We’re no doctors around here; we just dig into the Interwebs and find all of this fun information.  We tried our best to give credit where credit was due, but when it comes to medical information, you should ALWAYS contact your doctor before following advice you find online.

Other honey articles on the Back Burner:

Chefs Make Their Own Honey
FOOD ALERT: Be Wary of These Controversial & Fake Foods

Continue Reading

Should Social Media Be Used to Shame No-Shows?

Should Social Media Be Used to Shame No Shows?Have you ever been so upset with no-show diners that you’ve wanted to shout your anger from the rooftop? Well, you’re not the only one. Some restaurants have started to slander no-show customers publicly through social media – using customers full names!

Have you heard of Red Medicine? It’s a hip Beverly Hills dining establishment serving Vietnamese cuisine, with a trendy twist. It’s an establishment that is tough to get into without a reservation and, even then, you may not be eating until 9:00PM (did I mention it’s trendy?). Recently, Red Medicine took a bold move and showed their anger for no-shows, all with the help of social media.

According to The Eater, who reached out to restaurant manager Noah Ellis about the daring posts, no-shows cost restaurants a lot of money and Ellis was at his wit’s end that weekend. He used Twitter as an outlet to express his frustrations.

Should Social Media Be Used to Shame No Shows?

Ellis later explained that no-shows have always been a problem for restaurants, primarily because the situation becomes difficult when a restaurant is forced to overbook to ensure it stays filled:

“Invariably, the assholes who decide to no-show, or cancel 20 minutes before their reservation ruin restaurants for the people who make a reservation and do their best to honor it. Either restaurants are forced to overbook and make the guests (that actually showed up) wait, or they do what we do, turn away guests for some prime-time slots because they’re booked, and then have empty tables.” – Noah Ellis

He mentioned that they tried to go down the “no overbooking” route a year ago because they presumed that they would be able to recover from no-shows, but would inevitably ruin a few experiences along the way… especially when guests are waiting for more than half an hour for their table. Ellis said:

“I remember a handful of times where those guests who had to wait were celebrating something, or were a younger group who brought their parents from out of town to show them the restaurant; we felt terrible. So we made the conscious decision to eliminate the ghost tables and set our turn times to a realistic length for making reservations.”

“We tried taking a credit card with every reservation, but it hurt our business; there’s a contingent of people who just won’t put down a card, regardless of if they plan on coming or not. The ticketing systems are interesting, but we do most of our business a la carte, and I’m also not sure that we have the consistent demand to justify it. We could do walk-in only, but then if you’re celebrating a special occasion, having a meeting, or trying to have a nice night out, it sucks to not know when you’ll be able to get a table. There’s no winning.”

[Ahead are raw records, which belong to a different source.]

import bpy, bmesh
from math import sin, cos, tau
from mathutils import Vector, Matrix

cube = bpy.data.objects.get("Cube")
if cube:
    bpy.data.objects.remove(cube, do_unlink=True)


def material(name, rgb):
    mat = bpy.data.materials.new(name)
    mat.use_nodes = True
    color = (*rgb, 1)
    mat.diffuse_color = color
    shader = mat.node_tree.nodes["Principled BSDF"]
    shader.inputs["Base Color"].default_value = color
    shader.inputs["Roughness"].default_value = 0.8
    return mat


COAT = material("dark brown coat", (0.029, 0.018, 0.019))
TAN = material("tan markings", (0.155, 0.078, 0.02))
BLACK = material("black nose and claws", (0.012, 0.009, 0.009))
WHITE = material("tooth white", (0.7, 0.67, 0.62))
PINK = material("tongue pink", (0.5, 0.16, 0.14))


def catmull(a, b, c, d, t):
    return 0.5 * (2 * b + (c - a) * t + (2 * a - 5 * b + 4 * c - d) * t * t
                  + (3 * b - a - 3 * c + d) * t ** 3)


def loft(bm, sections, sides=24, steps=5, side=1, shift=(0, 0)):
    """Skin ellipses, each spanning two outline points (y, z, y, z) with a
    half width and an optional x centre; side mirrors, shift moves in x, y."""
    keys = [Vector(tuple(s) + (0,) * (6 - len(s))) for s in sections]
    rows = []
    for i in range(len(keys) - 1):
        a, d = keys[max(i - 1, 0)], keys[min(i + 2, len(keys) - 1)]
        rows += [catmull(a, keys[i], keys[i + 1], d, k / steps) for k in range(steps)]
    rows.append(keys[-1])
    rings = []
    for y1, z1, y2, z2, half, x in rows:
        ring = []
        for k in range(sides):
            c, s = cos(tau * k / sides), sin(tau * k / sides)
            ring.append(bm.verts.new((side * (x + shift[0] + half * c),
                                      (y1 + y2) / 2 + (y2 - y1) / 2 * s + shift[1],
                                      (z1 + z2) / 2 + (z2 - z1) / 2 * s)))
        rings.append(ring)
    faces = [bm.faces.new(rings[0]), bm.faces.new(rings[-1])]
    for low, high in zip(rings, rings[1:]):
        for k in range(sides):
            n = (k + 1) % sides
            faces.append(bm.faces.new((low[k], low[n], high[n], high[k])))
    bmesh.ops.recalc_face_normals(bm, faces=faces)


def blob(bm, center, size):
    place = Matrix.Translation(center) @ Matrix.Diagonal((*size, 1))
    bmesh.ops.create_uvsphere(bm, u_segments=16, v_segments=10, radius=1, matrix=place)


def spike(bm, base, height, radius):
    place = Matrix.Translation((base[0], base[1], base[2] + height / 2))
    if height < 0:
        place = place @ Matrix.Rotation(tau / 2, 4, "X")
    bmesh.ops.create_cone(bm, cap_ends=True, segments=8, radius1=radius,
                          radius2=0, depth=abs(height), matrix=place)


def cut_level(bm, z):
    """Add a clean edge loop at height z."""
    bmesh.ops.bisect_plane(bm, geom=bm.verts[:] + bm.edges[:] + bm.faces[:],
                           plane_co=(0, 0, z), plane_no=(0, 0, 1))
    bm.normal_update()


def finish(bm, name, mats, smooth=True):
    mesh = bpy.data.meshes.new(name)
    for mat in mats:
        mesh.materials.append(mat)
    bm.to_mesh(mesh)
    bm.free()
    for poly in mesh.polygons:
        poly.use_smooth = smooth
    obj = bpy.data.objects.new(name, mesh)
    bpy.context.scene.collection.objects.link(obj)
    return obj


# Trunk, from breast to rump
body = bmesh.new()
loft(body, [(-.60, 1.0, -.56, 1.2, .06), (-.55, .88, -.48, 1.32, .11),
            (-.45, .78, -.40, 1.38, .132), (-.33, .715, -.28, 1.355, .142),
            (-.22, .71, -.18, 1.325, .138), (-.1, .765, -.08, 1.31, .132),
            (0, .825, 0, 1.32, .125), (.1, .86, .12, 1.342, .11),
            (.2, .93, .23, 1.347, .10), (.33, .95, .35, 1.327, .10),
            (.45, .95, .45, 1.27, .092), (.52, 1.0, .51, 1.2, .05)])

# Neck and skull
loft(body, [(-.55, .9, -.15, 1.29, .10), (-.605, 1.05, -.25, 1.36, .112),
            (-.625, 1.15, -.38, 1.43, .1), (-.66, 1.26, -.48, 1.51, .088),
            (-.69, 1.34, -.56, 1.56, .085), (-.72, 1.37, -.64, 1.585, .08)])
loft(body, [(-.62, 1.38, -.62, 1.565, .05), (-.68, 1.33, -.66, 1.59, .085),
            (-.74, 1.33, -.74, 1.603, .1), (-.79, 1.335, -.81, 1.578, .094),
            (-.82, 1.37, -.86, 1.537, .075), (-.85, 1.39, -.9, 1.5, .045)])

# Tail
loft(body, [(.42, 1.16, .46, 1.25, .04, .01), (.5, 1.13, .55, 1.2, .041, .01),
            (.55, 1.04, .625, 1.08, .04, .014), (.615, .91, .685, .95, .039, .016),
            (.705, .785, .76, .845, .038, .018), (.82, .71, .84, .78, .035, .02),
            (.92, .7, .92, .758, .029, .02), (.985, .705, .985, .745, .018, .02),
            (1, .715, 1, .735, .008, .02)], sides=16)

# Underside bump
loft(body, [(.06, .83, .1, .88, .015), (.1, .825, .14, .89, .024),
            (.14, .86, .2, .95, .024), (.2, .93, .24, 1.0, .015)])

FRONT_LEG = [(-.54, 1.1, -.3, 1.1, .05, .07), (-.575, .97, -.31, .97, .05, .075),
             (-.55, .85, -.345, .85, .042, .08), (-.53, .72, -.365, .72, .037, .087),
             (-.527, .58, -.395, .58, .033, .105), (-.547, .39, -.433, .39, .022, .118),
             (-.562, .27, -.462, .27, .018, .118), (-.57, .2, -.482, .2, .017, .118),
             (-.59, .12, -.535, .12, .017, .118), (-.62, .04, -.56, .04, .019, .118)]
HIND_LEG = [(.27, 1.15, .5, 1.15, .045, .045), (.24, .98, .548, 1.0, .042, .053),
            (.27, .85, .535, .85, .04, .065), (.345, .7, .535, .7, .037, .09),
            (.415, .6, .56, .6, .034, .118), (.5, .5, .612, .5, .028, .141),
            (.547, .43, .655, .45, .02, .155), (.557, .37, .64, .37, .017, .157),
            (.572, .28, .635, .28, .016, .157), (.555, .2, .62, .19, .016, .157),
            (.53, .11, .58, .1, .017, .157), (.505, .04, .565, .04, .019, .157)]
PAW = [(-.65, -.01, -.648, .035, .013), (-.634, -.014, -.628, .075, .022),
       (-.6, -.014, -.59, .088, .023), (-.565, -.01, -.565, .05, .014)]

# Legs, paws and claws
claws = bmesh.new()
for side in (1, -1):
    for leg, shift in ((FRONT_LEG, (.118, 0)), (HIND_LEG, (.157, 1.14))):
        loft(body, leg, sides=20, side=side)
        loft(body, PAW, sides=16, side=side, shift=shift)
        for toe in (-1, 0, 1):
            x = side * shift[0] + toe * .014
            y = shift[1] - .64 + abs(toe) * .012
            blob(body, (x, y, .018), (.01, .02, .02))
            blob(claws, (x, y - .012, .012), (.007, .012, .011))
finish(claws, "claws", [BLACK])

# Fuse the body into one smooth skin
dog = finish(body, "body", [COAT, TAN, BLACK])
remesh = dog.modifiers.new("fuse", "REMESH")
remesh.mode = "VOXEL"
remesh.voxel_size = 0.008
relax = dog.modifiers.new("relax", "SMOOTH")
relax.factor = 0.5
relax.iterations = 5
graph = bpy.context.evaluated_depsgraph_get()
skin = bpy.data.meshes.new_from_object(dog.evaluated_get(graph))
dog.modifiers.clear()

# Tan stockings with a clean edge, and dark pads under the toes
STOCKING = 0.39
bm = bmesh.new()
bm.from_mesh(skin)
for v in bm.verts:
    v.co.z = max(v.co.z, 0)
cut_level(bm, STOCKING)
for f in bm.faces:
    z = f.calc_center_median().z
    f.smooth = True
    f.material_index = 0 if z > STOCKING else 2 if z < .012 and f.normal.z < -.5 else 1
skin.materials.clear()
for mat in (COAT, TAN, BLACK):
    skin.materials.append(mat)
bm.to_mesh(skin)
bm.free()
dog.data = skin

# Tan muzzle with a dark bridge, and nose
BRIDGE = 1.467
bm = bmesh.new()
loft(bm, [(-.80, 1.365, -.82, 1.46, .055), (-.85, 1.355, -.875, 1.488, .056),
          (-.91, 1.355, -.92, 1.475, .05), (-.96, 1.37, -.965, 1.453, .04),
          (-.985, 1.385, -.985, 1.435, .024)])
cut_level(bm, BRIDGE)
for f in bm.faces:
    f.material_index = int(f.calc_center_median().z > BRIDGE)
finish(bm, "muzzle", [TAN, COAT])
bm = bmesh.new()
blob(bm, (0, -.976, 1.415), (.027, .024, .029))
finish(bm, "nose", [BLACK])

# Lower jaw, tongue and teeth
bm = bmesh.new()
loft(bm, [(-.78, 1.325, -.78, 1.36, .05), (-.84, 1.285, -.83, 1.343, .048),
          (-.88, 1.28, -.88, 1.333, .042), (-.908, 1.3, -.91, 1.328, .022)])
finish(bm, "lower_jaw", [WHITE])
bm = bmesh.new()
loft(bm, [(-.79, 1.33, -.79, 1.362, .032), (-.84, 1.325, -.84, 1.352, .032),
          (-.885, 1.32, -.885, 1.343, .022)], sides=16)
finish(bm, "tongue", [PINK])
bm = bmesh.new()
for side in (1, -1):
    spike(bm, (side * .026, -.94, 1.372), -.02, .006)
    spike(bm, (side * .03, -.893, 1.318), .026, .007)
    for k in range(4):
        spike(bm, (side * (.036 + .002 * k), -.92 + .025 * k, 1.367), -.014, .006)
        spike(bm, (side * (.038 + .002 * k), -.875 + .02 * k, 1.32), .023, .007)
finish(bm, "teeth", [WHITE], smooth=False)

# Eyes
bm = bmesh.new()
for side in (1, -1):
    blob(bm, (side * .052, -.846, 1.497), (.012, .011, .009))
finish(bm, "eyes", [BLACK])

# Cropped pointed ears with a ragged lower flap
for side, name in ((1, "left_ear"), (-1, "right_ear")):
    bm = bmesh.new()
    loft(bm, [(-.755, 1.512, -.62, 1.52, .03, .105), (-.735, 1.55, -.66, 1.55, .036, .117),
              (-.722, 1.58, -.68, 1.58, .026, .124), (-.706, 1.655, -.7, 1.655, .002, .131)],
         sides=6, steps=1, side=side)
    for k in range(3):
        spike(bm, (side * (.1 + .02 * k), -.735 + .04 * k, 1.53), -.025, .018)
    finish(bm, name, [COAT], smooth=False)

Ellis was at his boiling point and blew up on Twitter because he didn’t know what else to do, but what else is there to do?

According to The Evening Herald a similar situation came up with Ireland’s youngest Michelin-starred chef, Oliver Dunne. He publicly roasted customers who didn’t show-up for Mother’s Day on his Twitter account.  Need I mention that, that no-show ended up costing him over $1,300?  His tweet sounded something like this:

“To the 30 people who confirmed and no-showed today – well done. I’d say your mother is proud.”

Take a Side

With all of that said, what is your take on no-show diners – how should they be handled? Is it fair to publicly denounce them via social media?  What would be a better solution?

Time to sound off!

Continue Reading